Drug addiction is a complex and serious medical condition that needs to be tackled on multiple fronts. The addiction treatment process often begins with detox, followed by rehab and aftercare support. While detox is concerned with drug discontinuation and withdrawal management, it does very little to address the issues that surround addiction. Rehab programs are also needed to address the emotional and environmental precursors of drug addiction, with inpatient and outpatient programs available throughout Idaho and across the United States. Relapse prevention techniques and systems play an important role in the rehabilitation process, both during rehab and on an aftercare basis. In order to prevent the return of negative behavior patterns, recovering drug addicts need to learn how to identify potential triggers, avoid high risk situations, and learn new coping mechanisms.


What is relapse?

Relapse is a medical term that is used to describe the return of a past medical condition. Also known as recidivism, relapse is a common outcome of drug addiction, which is a learned behavior maintained by neuronal adaptations. In order to prevent relapse from taking place, therapists need to work with patients to help them set up new psychological associations. Relapse is often treated in a progressive fashion, with therapists helping patients to recognize the different stages of relapse as they arise. Relapse is both a failed outcome of the treatment process and a transgression that takes place slowly over time. Most relapse prevention systems attempt to recognize and change problematic behavior patterns from the inside-out, not just helping patients to stop using drugs but also giving them the psychological skills needed for long-term recovery.


The stages of relapse

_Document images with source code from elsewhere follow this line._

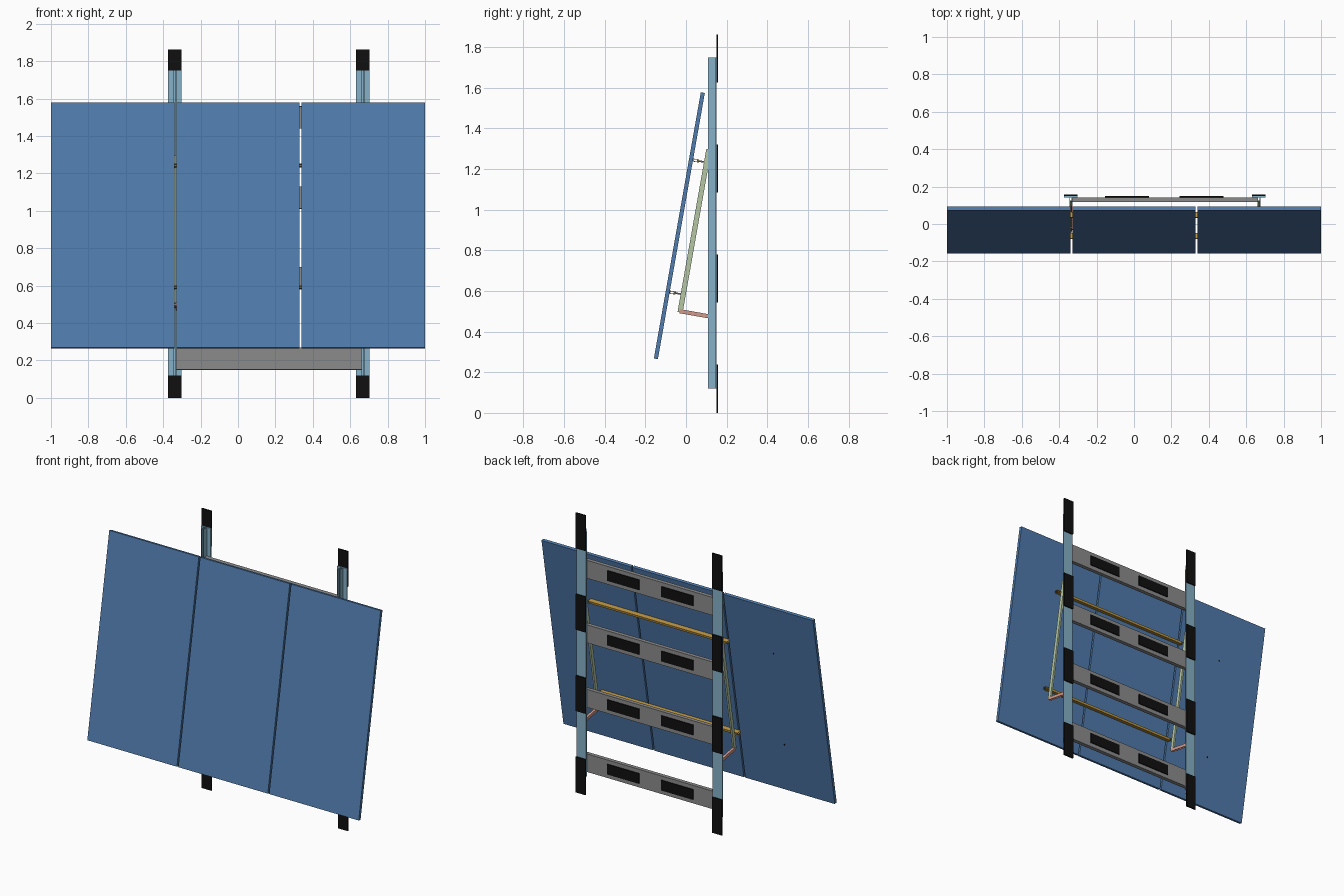
import bpy, bmesh, math
from mathutils import Vector

if "Cube" in bpy.data.objects:
    bpy.data.objects.remove(bpy.data.objects["Cube"])


def material(name, r, g, b):
    m = bpy.data.materials.new(name)
    m.diffuse_color = (r, g, b, 1)
    m.use_nodes = True
    m.node_tree.nodes["Principled BSDF"].inputs["Base Color"].default_value = m.diffuse_color
    return m


BLUE = material("panel_blue", 0.08, 0.20, 0.42)
PALE = material("rail_blue", 0.24, 0.44, 0.57)
GREEN = material("leg_green", 0.46, 0.57, 0.37)
RED = material("strut_red", 0.65, 0.32, 0.26)
GOLD = material("bar_gold", 0.50, 0.30, 0.05)
BLACK = material("pad_black", 0.005, 0.005, 0.005)
GREY = material("beam_grey", 0.26, 0.26, 0.26)

X, Y, Z = Vector((1, 0, 0)), Vector((0, 1, 0)), Vector((0, 0, 1))
TILT = math.radians(10)
UP = Vector((0, math.sin(TILT), math.cos(TILT)))      # along the panel
BACK = Vector((0, math.cos(TILT), -math.sin(TILT)))   # away from the panel
BASE = Vector((0, -0.158, 0.268))                     # lower front panel edge


def prism(name, profile, origin, u, v, path, mat):
    """Sweep a 2D profile (in axes u, v) along the vector path."""
    bm = bmesh.new()
    face = bm.faces.new([bm.verts.new(origin + u * a + v * b) for a, b in profile])
    out = bmesh.ops.extrude_face_region(bm, geom=[face])["geom"]
    bmesh.ops.translate(bm, vec=path, verts=[g for g in out if isinstance(g, bmesh.types.BMVert)])
    bmesh.ops.recalc_face_normals(bm, faces=bm.faces)
    mesh = bpy.data.meshes.new(name)
    bm.to_mesh(mesh)
    bm.free()
    mesh.materials.append(mat)
    ob = bpy.data.objects.new(name, mesh)
    bpy.context.collection.objects.link(ob)
    return ob


def rect(a0, a1, b0, b1):
    return [(a0, b0), (a1, b0), (a1, b1), (a0, b1)]


def channel(w, h, t):
    """U section, web at v = h, flanges reaching down to v = 0."""
    k = w / 2
    return [(-k, 0), (-k, h), (k, h), (k, 0), (k - t, 0), (k - t, h - t), (t - k, h - t), (t - k, 0)]


def circle(r, n=12):
    return [(r * math.cos(i * math.tau / n), r * math.sin(i * math.tau / n)) for i in range(n)]


RAIL_X = (-0.338, 0.667)
BAR_T = (0.335, 0.995)

# Three tilted panels with small gaps
for i in (-1, 0, 1):
    prism("panel", rect(0, 0.02, 0, 1.33), BASE + X * (0.67 * i - 0.33), BACK, UP, X * 0.66, BLUE)
    # Fastener heads on the panel backs
    for t in BAR_T:
        prism("panel_fastener", circle(0.004), BASE + X * 0.67 * i + UP * t + BACK * 0.02,
              X, UP, BACK * 0.003, BLACK)

# Vertical rails: back flange with a pair of forward webs
rail = [(-0.036, 0.15), (0.036, 0.15), (0.036, 0.143), (0.008, 0.143), (0.008, 0.108), (0.005, 0.108),
        (0.005, 0.143), (-0.005, 0.143), (-0.005, 0.108), (-0.008, 0.108), (-0.008, 0.143), (-0.036, 0.143)]
for x in RAIL_X:
    prism("vertical_rail", rail, Vector((x, 0, 0.12)), X, Y, Z * 1.63, PALE)
    # Adhesive pads behind each rail
    for i in range(4):
        prism("rail_pad", rect(-0.036, 0.036, 0.15, 0.158), Vector((x, 0, 0.542 * i)),
              X, Y, Z * 0.237, BLACK)
    # Tilted leg and the foot strut holding it off the rail
    prism("tilted_leg", channel(0.012, 0.025, 0.003), BASE + X * x + BACK * 0.075 + UP * 0.246,
          X, BACK, UP * 0.815, GREEN)
    prism("foot_strut", channel(0.016, 0.020, 0.003), BASE + X * x + BACK * 0.085 + UP * 0.241,
          X, UP, BACK * 0.15, RED)
    # Bolts joining the support bars to the leg
    for t in BAR_T:
        prism("leg_bolt", circle(0.004), BASE + X * x + UP * t + BACK * 0.04, X, UP, BACK * 0.04, GREY)

# Horizontal support bars behind the panels
for t in BAR_T:
    prism("support_bar", channel(0.015, 0.03, 0.003), BASE + X * -0.347 + UP * t + BACK * 0.02,
          UP, BACK, X * 1.024, GOLD)

# Channel cross beams with two pads each
for i in range(4):
    z = 0.21 + 0.43 * i
    prism("cross_beam", channel(0.12, 0.026, 0.004), Vector((-0.332, 0.117, z)), Z, Y, X * 0.992, GREY)
    for x in (-0.155, 0.243):
        prism("beam_pad", rect(-0.034, 0.034, 0, 0.006), Vector((x, 0.143, z)), Z, Y, X * 0.236, BLACK)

Emotional relapse is the first stage of relapse, with this phase marked by unhealthy feelings and out-of-place emotional responses. Common signs of emotional relapse include sadness, isolation, fear, anger, mood swings, frustration, irritability, and not asking for help. The emotional relapse phase is often completely missed by recovering addicts, many of who are still struggling with the recovery process. This is why it’s so important for people to stay engaged with the treatment process, because therapists can help people to recognize the warning signs before they get out of hand. Mental relapse is the next phase, with common signs including contradictory thought patterns, drug cravings, drug fantasies, and making plans for a physical relapse event. While patients may not want to start using drugs again during this phase, they are often confused and don’t know which way to turn. Unless the signs of emotional and mental relapse are dealt with properly, a physical relapse event is highly likely.


Mindfulness and meditation

Mindfulness plays an important role during relapse prevention regimes, with patients only able to change problematic behavior patterns if they are aware of them first. While mindfulness is often associated with eastern religions such as Buddhism and Taoism, it simply refers to the art of paying attention. By paying attention to your sensations, feelings, and thoughts as they arise, you can learn to recognize potential triggers and avoid high risk situations before they develop. There are a number of things that can trigger a relapse event, with recovering addicts needing to stay on their toes if they want to stay clean and sober. Potential triggers include anger, frustration, isolation, tiredness, location proximity, social proximity and many more. Meditation practice is a great way to develop mindfulness techniques, with patients then able to carry these lessons into everyday life. Mindfulness and meditation systems have been incorporated into many rehab centers, with programs also available through independent operators. If you or anyone you know in Idaho needs help to overcome a drug addiction, it’s important to seek professional help as soon as you can.